The Pleat Detail Dress

The Utility Dress

 The above are from The Maker's Atelier.She has other dress patterns offered that would work as shifts.

Anna Maria offers a couple fun styles!
A roomier style yet an easy pattern to make by Anna Marie Horner.
This hem could easily be lengthened.

The Cabin Dress

The Cabin Dress with angled pockets.

Cabin back view

Renovations to the Cabin Dress.

Here is a fuller-skirted dress with big side pockets.

The RushCutter

The pattern information is on this site.

This Fulwood Dress offers several variations.  The pictures below are from students who made this in the classes offered at the designer's shop.


The Trapeze Dress by Merchant and Mills

Anna Pattern available here

A few of the simpler styles below:

Suitable for complete beginners! Dress with kimono sleeves, subtly cinched thanks to princess seams in the back, adorned with a bust pocket.

This one is called the Arum Dress by Deer and Doe.

 It is a basic shift with fitted back seam.

Downloadable patterns from the Tessuti Site.


This skirt is slightly gathered at the hem.

The dress in this pattern was popular several years ago as it had neck variations.  Maybe some of you might have this in your pattern stash.

This dress has raglan sleeves similar to the one above but not a gathered neckline.

The Prism Dress

Back to basics again.

These 3 above are from the Colette Laurel pattern.  You can see how women have made them their own at this site.

The following  patterns for the Camber Dress are from Merchant and Mills.  You can check out the Pinterest site here as some of these dresses are from that site.

Below are examples from Pinterest of the Staple Dress from April Rhodes.

I hope you have been able to enjoy a shift dress.  I have a simple one in the making from New Look 6500 in denim.  It will be for winter wear as I like to layer for comfort.

Grace be to you and peace from God the Father, and from our  Lord Jesus Christ.  Galatians 1:3


R's Rue said...

Great color.

messy bessy said...

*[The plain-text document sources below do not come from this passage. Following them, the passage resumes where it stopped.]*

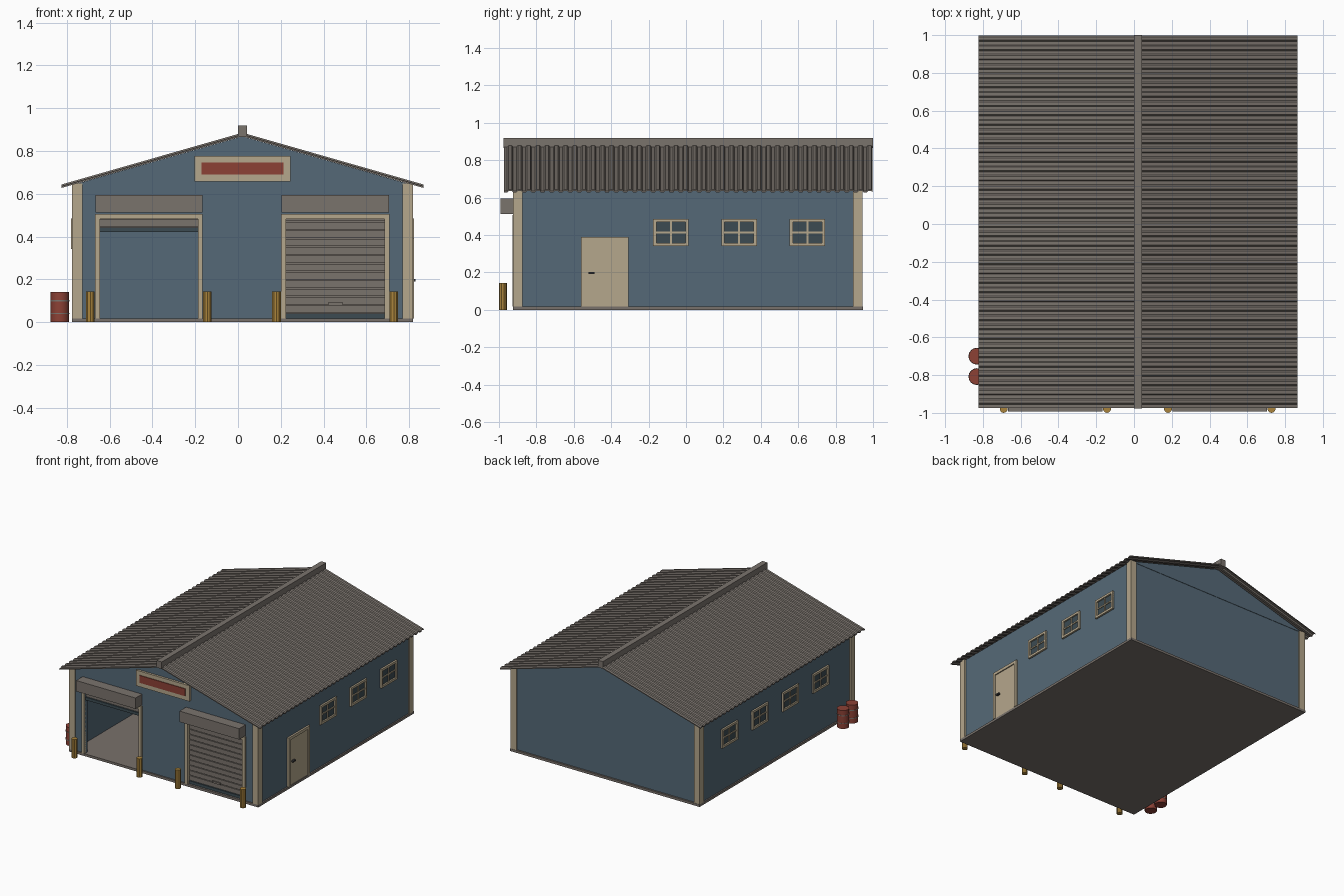
import bpy, bmesh, math
from mathutils import Matrix

if "Cube" in bpy.data.objects:
    bpy.data.objects.remove(bpy.data.objects["Cube"])

def mat(name, r, g, b):
    m = bpy.data.materials.new(name)
    m.diffuse_color = (r, g, b, 1)
    m.use_nodes = True
    m.node_tree.nodes["Principled BSDF"].inputs["Base Color"].default_value = m.diffuse_color
    return m

BLUE = mat("blue wall", 0.091, 0.141, 0.184)
CREAM = mat("cream trim", 0.460, 0.385, 0.262)
ROOF = mat("grey roof metal", 0.195, 0.172, 0.152)
FLOOR = mat("concrete", 0.190, 0.165, 0.147)
RED = mat("rust red", 0.262, 0.053, 0.036)
YELLOW = mat("yellow", 0.400, 0.230, 0.045)
GLASS = mat("dark glass", 0.045, 0.070, 0.084)
DARK = mat("dark metal", 0.035, 0.036, 0.038)

def finish(name, bm, m):
    bmesh.ops.recalc_face_normals(bm, faces=bm.faces[:])
    me = bpy.data.meshes.new(name)
    bm.to_mesh(me)
    bm.free()
    me.materials.append(m)
    ob = bpy.data.objects.new(name, me)
    bpy.context.collection.objects.link(ob)
    return ob

def box(name, m, x0, x1, y0, y1, z0, z1):
    bm = bmesh.new()
    bmesh.ops.create_cube(bm, size=1)
    for v in bm.verts:
        v.co = ((x0 + x1) / 2 + v.co.x * (x1 - x0),
                (y0 + y1) / 2 + v.co.y * (y1 - y0),
                (z0 + z1) / 2 + v.co.z * (z1 - z0))
    return finish(name, bm, m)

def cyl(name, m, x, y, z0, z1, r, n):
    bm = bmesh.new()
    bmesh.ops.create_cone(bm, cap_ends=True, segments=n, radius1=r, radius2=r, depth=z1 - z0,
                          matrix=Matrix.Translation((x, y, (z0 + z1) / 2)))
    ob = finish(name, bm, m)
    if n > 10:
        ob.data.shade_smooth()
        ob.data.set_sharp_from_angle(angle=math.radians(35))
    return ob

def prism(name, m, sec, place_a, place_b):
    """Solid between two placements of the same closed section."""
    bm = bmesh.new()
    a = [bm.verts.new(place_a(p)) for p in sec]
    b = [bm.verts.new(place_b(p)) for p in sec]
    bm.faces.new(a)
    bm.faces.new(b)
    for i in range(len(sec)):
        j = (i + 1) % len(sec)
        bm.faces.new((a[i], a[j], b[j], b[i]))
    return finish(name, bm, m)

CX = 0.021                              # centre line of the building
WL, WR, WF, WB, T = CX - 0.787, CX + 0.787, -0.915, 0.932, 0.025
H = 0.643                               # eaves height
SL = 0.286                              # roof slope

# Slab and walls
box("floor_slab", FLOOR, CX - 0.797, CX + 0.797, -0.925, 0.945, 0, 0.018)
box("left_wall", BLUE, WL, WL + T, WF, WB, 0.018, H)
box("right_wall", BLUE, WR - T, WR, WF, WB, 0.018, H)
box("back_wall", BLUE, WL, WR, WB - T, WB, 0.018, H)
doors = [(-0.645, -0.187), (0.225, 0.685)]
OT = 0.482
for i, (a, b) in enumerate([(WL, doors[0][0]), (doors[0][1], doors[1][0]), (doors[1][1], WR)]):
    box(f"front_wall_{i}", BLUE, a, b, WF, WF + T, 0.018, OT)
box("front_wall_top", BLUE, WL, WR, WF, WF + T, OT, H)

# Gables
tri = [(-0.787, H), (0.787, H), (0, 0.868)]
for n, y0, y1 in (("front_gable", WF - 0.003, WF + T), ("back_gable", WB - T, WB + 0.003)):
    prism(n, BLUE, tri, lambda p: (CX + p[0], y0, p[1]), lambda p: (CX + p[0], y1, p[1]))

# Corner posts
for sx in (-1, 1):
    for y0, y1 in ((-0.925, -0.873), (0.893, 0.943)):
        xs = sorted((CX + sx * 0.797, CX + sx * 0.747))
        box("corner_post", CREAM, *xs, y0, y1, 0.018, H + 0.005)

# Corrugated roof sheets
R0, R1, N = -0.973, 0.998, 40
step = (R1 - R0) / N
top = []
for i in range(N):
    y = R0 + i * step
    top += [(y, -0.008), (y + step * 0.35, -0.008), (y + step * 0.5, 0), (y + step * 0.85, 0)]
top.append((R1, -0.008))
for s in (-1, 1):
    bm = bmesh.new()
    rows = []
    for d, off in ((0, 0), (0.845, 0), (0.845, -0.008), (0, -0.008)):
        rows.append([bm.verts.new((CX + s * d, y, 0.885 - SL * d + h + off)) for y, h in top])
    for k in range(4):
        p, q = rows[k], rows[(k + 1) % 4]
        for i in range(len(top) - 1):
            bm.faces.new((p[i], p[i + 1], q[i + 1], q[i]))
    for e in (0, -1):
        bm.faces.new([r[e] for r in rows])
    finish("roof_sheet", bm, ROOF)
box("ridge_cap", ROOF, CX - 0.021, CX + 0.021, -0.977, 1.0, 0.865, 0.919)

# Sign board
box("sign_frame", CREAM, CX - 0.225, CX + 0.225, -0.935, WF, 0.657, 0.776)
box("sign_panel", RED, CX - 0.192, CX + 0.192, -0.94, -0.934, 0.69, 0.746)

# Roller doors: left nearly open, right closed
for (a, b), low in zip(doors, (0.42, 0.018)):
    for x0, x1 in ((a - 0.024, a), (b, b + 0.022)):
        box("door_jamb", CREAM, x0, x1, -0.928, WF + T + 0.003, 0.018, 0.506)
    box("door_head", CREAM, a, b, -0.928, WF + T + 0.003, OT, 0.506)
    box("shutter_box", ROOF, a - 0.022, b + 0.02, -0.993, WF, 0.512, 0.595)
    box("shutter_backing", ROOF, a, b, -0.896, -0.89, low, OT)
    box("shutter_bottom_rail", GLASS, a, b, -0.91, -0.888, low, low + 0.022)
    z = low + 0.025
    while z < OT - 0.005:
        box("shutter_slat", ROOF, a, b, -0.905, -0.895, z, min(z + 0.034, OT))
        z += 0.039
box("shutter_handle", ROOF, 0.42, 0.49, -0.914, -0.904, 0.078, 0.092)

# Side door
box("side_door", CREAM, WR, WR + 0.006, -0.54, -0.33, 0.018, 0.368)
for y0, y1, z0, z1 in ((-0.562, -0.54, 0.018, 0.39), (-0.33, -0.308, 0.018, 0.39),
                       (-0.54, -0.33, 0.368, 0.39)):
    box("side_door_frame", CREAM, WR - 0.005, WR + 0.014, y0, y1, z0, z1)
box("side_door_handle", DARK, WR + 0.004, WR + 0.022, -0.52, -0.49, 0.19, 0.202)

# Windows
def window(s, y):
    x = CX + s * 0.787
    def part(n, m, d0, d1, *r):
        box(n, m, *sorted((x + s * d0, x + s * d1)), *r)
    w, h, z, t = 0.095, 0.072, 0.413, 0.017
    part("window_glass", GLASS, -0.002, 0.003, y - w, y + w, z - h, z + h)
    for e in (-1, 1):
        ys = sorted((y + e * w, y + e * (w - t)))
        zs = sorted((z + e * h, z + e * (h - t)))
        part("window_side", CREAM, -0.003, 0.014, *ys, z - h, z + h)
        part("window_rail", CREAM, -0.003, 0.014, y - w + t, y + w - t, *zs)
    part("window_mullion", CREAM, 0, 0.009, y - 0.005, y + 0.005, z - h + t, z + h - t)
    part("window_crossbar", CREAM, 0, 0.009, y - w + t, y + w - t, z - 0.005, z + 0.005)

for y in (-0.081, 0.284, 0.649):
    window(1, y)
for y in (-0.515, -0.15, 0.215, 0.58):
    window(-1, y)

# Bollards
for x in (-0.69, -0.143, 0.18, 0.728):
    cyl("bollard", YELLOW, x, -0.979, 0, 0.143, 0.021, 10)

# Barrels with hoops
for y in (-0.70, -0.808):
    cyl("barrel", RED, -0.832, y, 0, 0.14, 0.043, 16)
    for z in (0.04, 0.1):
        cyl("barrel_hoop", ROOF, -0.832, y, z - 0.003, z + 0.003, 0.0445, 16)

I really like the long dress, with the white belt, near the bottom of this post. You say it is a Staple Dress, but when I go to the April Rhodes site I can't find it. They are all short and of the "hi/low" variety. Please instruct!

Janet said...

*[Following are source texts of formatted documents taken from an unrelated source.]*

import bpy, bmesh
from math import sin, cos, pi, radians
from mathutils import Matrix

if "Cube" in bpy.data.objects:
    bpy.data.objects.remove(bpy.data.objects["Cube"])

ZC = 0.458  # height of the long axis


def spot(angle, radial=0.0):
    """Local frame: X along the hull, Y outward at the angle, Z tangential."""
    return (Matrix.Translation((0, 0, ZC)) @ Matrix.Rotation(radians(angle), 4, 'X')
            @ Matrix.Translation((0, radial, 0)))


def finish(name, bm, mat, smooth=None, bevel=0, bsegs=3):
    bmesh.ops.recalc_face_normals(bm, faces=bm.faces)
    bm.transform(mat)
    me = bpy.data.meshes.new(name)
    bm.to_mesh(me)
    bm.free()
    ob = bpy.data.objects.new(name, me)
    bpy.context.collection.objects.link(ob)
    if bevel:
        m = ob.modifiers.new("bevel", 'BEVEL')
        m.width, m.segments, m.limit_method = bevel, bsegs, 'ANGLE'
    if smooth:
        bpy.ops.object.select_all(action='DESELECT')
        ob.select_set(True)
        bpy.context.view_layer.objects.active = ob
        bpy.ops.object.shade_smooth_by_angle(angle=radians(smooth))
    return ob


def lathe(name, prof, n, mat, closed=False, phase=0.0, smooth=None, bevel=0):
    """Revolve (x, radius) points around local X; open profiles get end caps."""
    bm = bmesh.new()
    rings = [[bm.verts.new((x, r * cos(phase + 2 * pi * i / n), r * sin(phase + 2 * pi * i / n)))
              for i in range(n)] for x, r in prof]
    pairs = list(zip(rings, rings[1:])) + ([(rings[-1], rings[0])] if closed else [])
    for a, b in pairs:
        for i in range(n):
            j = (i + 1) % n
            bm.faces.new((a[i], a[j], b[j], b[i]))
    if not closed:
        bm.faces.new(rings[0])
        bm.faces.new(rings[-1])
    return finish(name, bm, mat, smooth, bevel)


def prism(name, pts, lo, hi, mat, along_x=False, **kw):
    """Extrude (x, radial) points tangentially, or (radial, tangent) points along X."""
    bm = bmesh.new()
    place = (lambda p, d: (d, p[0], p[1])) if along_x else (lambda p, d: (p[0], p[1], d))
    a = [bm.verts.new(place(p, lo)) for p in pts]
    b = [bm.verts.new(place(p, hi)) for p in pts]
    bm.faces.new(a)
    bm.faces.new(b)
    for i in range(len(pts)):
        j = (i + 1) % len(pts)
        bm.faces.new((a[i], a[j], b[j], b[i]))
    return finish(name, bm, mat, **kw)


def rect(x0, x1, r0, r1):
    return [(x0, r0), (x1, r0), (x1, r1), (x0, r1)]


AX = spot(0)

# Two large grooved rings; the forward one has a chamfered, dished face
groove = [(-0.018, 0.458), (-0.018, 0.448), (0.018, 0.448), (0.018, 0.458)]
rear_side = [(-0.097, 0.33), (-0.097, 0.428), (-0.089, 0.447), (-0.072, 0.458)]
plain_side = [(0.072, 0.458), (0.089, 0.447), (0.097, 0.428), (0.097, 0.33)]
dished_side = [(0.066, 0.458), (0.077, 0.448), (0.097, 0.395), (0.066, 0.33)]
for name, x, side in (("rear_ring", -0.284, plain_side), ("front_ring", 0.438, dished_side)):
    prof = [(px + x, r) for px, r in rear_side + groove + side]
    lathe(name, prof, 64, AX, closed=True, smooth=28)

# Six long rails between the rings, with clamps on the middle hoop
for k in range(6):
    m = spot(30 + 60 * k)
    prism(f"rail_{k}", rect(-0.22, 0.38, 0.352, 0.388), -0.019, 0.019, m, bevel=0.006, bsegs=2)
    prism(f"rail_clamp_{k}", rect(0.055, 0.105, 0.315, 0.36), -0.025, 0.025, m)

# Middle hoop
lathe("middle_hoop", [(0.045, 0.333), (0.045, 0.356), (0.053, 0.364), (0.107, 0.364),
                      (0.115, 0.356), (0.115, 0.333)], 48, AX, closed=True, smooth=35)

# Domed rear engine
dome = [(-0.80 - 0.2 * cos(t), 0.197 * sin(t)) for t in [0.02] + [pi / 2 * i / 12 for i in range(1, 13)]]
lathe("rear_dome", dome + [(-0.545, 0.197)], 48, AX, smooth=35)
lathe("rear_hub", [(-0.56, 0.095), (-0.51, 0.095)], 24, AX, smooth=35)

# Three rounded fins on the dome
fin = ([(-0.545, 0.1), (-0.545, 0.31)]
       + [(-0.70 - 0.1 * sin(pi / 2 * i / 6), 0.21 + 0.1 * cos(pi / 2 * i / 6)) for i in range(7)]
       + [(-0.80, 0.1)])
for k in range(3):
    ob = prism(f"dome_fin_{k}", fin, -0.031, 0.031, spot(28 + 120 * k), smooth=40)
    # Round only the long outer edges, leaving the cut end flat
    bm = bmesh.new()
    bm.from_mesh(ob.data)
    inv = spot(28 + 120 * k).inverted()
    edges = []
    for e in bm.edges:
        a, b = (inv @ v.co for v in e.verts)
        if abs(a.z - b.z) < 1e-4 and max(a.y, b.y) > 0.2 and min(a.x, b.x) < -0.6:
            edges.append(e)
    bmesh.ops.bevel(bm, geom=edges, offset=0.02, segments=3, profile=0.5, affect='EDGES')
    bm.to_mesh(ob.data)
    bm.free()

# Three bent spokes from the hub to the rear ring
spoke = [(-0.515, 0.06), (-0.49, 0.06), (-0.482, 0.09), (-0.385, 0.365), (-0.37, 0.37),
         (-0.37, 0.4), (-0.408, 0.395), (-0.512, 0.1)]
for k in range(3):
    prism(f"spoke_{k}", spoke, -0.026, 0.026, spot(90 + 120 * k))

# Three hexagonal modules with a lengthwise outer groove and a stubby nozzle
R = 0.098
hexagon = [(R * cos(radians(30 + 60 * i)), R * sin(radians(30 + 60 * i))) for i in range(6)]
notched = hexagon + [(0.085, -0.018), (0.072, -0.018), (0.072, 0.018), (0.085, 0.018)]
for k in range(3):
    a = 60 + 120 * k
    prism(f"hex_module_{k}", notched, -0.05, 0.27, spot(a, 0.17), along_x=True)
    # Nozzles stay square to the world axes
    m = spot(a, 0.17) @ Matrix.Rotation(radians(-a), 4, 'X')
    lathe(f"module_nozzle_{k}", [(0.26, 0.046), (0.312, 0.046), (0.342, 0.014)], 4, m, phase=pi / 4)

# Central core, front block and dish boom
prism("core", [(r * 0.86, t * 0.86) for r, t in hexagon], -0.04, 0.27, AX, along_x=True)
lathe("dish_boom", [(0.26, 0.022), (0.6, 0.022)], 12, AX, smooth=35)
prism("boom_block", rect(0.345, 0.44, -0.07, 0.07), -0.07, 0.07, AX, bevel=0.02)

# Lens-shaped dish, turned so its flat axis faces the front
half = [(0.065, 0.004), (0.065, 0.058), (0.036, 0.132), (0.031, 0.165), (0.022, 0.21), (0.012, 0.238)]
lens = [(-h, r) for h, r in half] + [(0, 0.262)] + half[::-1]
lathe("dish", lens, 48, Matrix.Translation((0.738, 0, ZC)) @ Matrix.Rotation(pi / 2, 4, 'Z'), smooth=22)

I thought it looked very nice also. It is a Staple Dress, however, the seamstress used a long skirt pattern and attached it where the bodice has the shirring. I found this one the Pattern Review site:
If you are a member you can read her comments.